### WORK TO COMPLETE:
The following data has a line with "quarter = [(hx, iy), (ix, iy), (ix, hy)]" and a line with "12, 1, 1, 1, 5)". Write out exactly those lines and all the lines between them.

### DATA LISTING:
---*---

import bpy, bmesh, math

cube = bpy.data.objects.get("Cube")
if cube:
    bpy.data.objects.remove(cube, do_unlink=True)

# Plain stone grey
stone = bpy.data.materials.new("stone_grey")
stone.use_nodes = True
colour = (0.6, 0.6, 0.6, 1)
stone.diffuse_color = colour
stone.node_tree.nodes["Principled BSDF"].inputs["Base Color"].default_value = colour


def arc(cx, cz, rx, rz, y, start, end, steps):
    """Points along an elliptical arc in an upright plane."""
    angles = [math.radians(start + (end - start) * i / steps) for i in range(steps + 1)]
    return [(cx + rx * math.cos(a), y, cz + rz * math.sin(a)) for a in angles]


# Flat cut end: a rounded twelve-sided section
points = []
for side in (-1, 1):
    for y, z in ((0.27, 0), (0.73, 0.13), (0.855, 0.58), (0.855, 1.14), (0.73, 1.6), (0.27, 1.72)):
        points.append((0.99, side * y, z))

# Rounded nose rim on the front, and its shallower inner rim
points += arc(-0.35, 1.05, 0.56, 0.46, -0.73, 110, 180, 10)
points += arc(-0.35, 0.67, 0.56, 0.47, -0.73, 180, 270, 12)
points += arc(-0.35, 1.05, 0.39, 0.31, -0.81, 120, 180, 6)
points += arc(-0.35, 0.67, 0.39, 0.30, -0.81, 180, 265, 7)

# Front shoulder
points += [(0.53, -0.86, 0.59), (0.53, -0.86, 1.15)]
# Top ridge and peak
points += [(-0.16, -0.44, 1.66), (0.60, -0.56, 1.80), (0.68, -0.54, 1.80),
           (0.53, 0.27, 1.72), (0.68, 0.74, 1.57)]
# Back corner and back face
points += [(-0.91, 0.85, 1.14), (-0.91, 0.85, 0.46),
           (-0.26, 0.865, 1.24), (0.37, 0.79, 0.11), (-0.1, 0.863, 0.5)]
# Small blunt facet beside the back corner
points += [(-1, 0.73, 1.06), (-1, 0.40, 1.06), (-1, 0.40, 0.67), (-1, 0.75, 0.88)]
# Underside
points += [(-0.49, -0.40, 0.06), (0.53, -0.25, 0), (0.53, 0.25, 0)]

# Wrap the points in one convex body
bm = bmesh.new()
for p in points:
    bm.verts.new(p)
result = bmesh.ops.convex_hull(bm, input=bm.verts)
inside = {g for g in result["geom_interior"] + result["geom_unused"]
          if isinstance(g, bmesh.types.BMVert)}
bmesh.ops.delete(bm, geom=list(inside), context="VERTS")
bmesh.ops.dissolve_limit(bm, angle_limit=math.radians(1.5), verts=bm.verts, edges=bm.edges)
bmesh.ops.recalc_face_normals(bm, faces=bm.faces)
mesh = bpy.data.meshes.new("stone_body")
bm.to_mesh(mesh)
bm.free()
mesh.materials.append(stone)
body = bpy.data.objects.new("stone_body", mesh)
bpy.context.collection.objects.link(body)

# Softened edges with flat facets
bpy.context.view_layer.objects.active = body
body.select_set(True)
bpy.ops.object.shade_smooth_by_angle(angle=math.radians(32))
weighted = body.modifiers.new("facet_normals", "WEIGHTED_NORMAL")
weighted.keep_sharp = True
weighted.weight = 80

---*---

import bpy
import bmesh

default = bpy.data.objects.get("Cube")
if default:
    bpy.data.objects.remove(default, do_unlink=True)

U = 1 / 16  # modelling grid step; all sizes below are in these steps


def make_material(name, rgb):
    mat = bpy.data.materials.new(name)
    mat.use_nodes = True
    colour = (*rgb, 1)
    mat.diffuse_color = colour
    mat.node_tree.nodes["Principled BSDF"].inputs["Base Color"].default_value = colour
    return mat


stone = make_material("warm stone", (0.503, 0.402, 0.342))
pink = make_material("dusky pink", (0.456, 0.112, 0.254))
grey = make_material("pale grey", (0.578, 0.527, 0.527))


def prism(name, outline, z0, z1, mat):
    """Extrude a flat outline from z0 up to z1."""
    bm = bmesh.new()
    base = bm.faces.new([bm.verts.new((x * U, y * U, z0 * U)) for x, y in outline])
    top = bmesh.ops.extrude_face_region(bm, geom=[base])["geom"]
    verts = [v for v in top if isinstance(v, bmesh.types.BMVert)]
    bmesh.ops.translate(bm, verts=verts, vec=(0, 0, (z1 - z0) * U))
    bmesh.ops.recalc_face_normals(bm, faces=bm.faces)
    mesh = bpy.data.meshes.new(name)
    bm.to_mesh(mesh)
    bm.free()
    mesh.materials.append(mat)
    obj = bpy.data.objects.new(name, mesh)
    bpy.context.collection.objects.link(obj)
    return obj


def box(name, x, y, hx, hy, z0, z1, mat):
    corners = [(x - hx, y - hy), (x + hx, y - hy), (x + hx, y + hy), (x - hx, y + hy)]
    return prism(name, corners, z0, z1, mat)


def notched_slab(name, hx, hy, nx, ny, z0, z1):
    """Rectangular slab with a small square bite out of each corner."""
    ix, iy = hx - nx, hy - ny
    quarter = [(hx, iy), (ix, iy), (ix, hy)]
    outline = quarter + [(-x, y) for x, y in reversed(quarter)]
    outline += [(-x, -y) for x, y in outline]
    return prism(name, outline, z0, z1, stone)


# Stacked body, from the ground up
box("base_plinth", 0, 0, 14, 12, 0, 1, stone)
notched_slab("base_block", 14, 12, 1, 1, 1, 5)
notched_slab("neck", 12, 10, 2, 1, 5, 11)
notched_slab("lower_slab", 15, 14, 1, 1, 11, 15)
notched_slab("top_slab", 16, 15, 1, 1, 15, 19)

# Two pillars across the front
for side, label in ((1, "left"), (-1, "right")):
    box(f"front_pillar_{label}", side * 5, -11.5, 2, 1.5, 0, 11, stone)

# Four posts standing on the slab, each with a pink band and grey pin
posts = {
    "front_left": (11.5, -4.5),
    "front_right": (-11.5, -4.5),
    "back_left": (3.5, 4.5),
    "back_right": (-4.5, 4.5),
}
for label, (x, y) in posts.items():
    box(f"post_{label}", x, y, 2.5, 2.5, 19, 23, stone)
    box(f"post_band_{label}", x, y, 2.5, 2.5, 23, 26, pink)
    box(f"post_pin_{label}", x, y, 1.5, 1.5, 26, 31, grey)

---*---

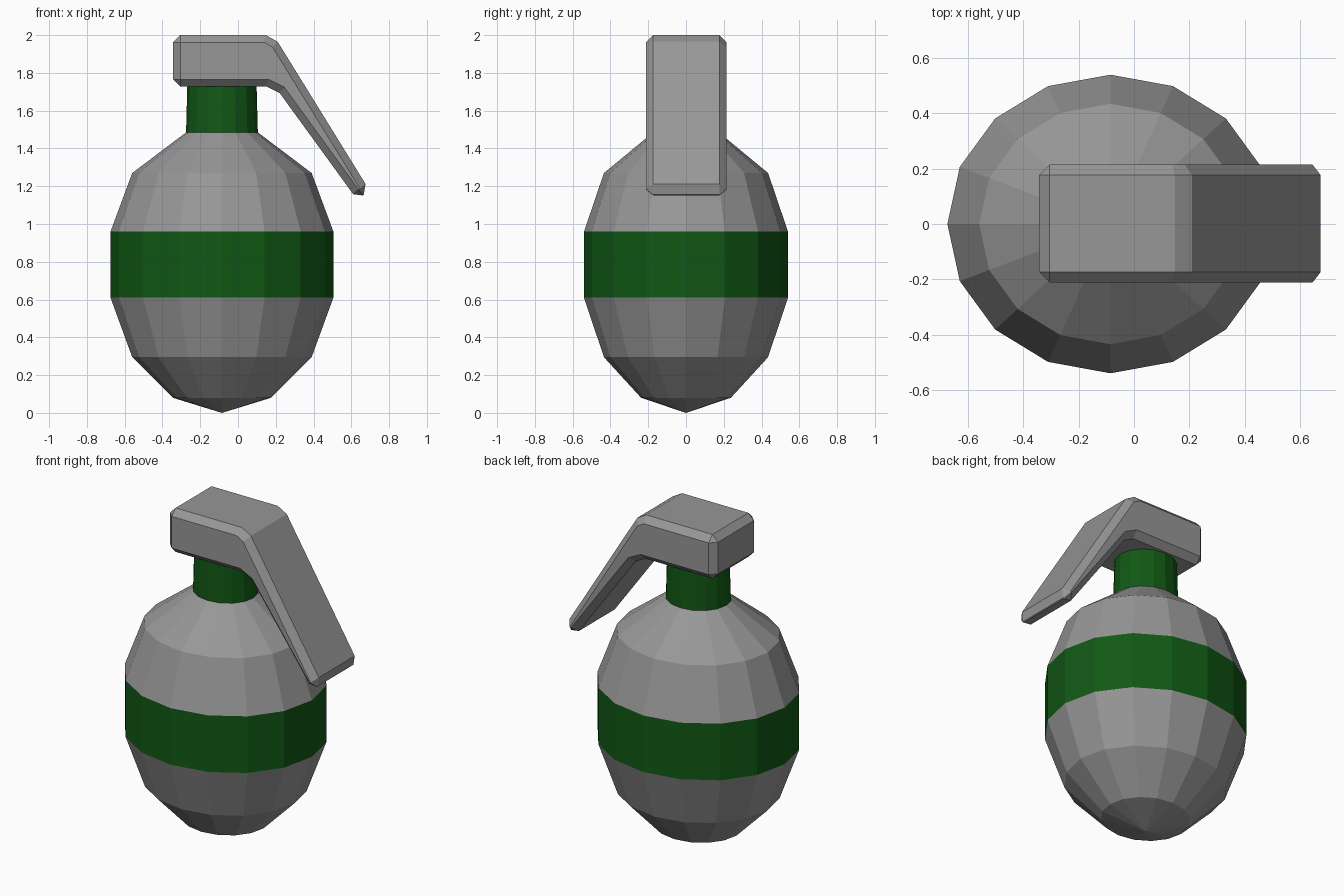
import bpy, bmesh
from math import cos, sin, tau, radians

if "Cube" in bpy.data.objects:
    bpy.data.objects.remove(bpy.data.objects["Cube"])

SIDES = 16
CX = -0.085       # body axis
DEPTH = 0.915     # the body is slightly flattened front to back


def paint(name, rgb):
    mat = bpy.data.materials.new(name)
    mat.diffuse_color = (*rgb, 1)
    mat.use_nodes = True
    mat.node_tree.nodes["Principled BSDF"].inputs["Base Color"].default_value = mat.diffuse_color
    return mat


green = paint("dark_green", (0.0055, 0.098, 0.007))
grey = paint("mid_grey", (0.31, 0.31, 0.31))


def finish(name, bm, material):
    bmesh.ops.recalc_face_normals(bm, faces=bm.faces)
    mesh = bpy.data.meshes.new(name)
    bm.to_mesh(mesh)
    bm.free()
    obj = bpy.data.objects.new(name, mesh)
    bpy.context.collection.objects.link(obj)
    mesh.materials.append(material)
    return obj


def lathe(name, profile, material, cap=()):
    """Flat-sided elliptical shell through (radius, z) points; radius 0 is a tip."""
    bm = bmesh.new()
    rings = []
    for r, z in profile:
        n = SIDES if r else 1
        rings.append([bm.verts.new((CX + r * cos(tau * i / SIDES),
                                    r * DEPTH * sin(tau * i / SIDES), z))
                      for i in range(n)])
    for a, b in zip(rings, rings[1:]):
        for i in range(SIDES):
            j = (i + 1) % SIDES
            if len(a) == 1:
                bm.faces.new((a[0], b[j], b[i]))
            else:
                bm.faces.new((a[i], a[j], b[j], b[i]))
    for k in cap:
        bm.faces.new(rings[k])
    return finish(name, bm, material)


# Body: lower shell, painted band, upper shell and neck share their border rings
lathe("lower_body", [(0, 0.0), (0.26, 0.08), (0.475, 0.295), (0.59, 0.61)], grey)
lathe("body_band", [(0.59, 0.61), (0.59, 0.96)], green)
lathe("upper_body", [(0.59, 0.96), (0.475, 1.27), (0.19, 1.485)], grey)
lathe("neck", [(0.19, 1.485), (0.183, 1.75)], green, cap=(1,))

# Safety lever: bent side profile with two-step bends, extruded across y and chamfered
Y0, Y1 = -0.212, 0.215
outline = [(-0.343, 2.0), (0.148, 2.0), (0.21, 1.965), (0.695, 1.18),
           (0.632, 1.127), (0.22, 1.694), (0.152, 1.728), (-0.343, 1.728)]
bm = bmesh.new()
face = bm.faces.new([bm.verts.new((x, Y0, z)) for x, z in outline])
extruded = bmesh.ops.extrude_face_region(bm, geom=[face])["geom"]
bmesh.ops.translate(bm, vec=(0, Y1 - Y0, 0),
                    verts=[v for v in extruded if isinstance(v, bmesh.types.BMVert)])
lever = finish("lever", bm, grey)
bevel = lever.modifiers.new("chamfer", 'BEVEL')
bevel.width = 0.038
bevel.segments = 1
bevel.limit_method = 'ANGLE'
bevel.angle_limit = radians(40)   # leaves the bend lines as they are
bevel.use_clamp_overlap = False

---*---

### WRITTEN REPLY:
    quarter = [(hx, iy), (ix, iy), (ix, hy)]
    outline = quarter + [(-x, y) for x, y in reversed(quarter)]
    outline += [(-x, -y) for x, y in outline]
    return prism(name, outline, z0, z1, stone)


# Stacked body, from the ground up
box("base_plinth", 0, 0, 14, 12, 0, 1, stone)
notched_slab("base_block", 14, 12, 1, 1, 1, 5)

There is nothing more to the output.